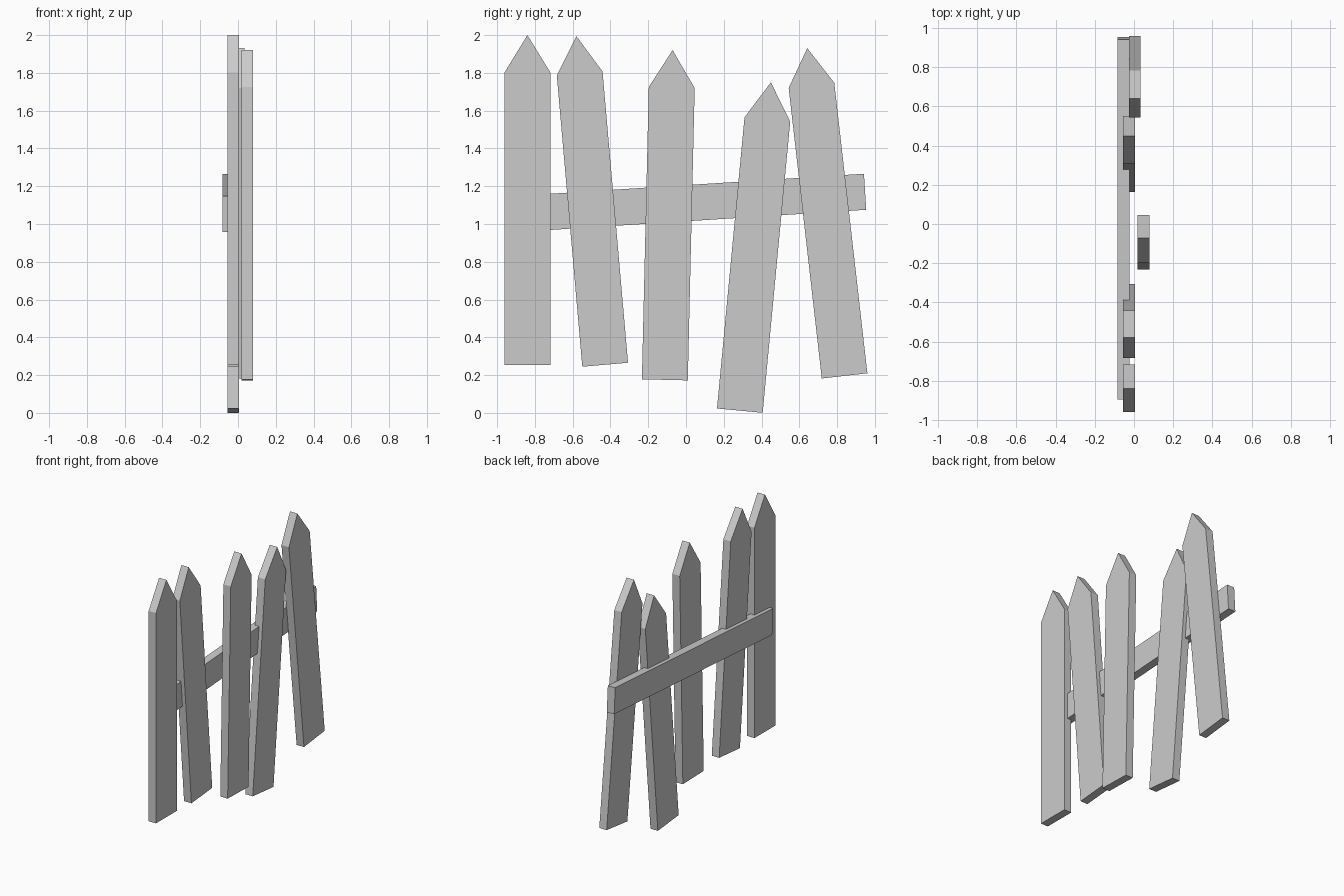
import bpy, math

if "Cube" in bpy.data.objects:
    bpy.data.objects.remove(bpy.data.objects["Cube"])

THICK = 0.06


def slab(name, profile, location, tilt):
    """Extrude a (y, z) outline along x, then tilt it about the x axis."""
    n = len(profile)
    verts = [(x, y, z) for x in (-THICK / 2, THICK / 2) for y, z in profile]
    faces = [tuple(reversed(range(n))), tuple(range(n, 2 * n))]
    faces += [(i, (i + 1) % n, n + (i + 1) % n, n + i) for i in range(n)]
    mesh = bpy.data.meshes.new(name)
    mesh.from_pydata(verts, [], faces)
    obj = bpy.data.objects.new(name, mesh)
    obj.location = location
    obj.rotation_euler.x = math.radians(tilt)
    bpy.context.collection.objects.link(obj)
    return obj


# Pointed pickets: centre of the bottom edge (x, y, z) and sideways lean
W = 0.1215
picket = [(-W, 0), (W, 0), (W, 1.548), (0, 1.746), (-W, 1.548)]
pickets = [
    ((-0.025, -0.8395, 0.254), 0),
    ((-0.025, -0.428, 0.255), 5.0),
    ((0.049, -0.112, 0.175), -1.35),
    ((-0.025, 0.285, 0.012), -5.4),
    ((0.004, 0.8395, 0.196), 6.5),
]
for i, (loc, lean) in enumerate(pickets, 1):
    slab(f"picket_{i}", picket, loc, lean)

# Cross rail behind the pickets, sloping slightly
L, H = 0.921, 0.0955
slab("cross_rail", [(-L, -H), (L, -H), (L, H), (-L, H)], (-0.053, 0.029, 1.112), 3.65)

◆ **Activity**
Each line from the one with "L, H = 0.921, 0.0955" through the end of the records above should be written out exactly. No other line should appear.

◆ **Solution to this task**
L, H = 0.921, 0.0955
slab("cross_rail", [(-L, -H), (L, -H), (L, H), (-L, H)], (-0.053, 0.029, 1.112), 3.65)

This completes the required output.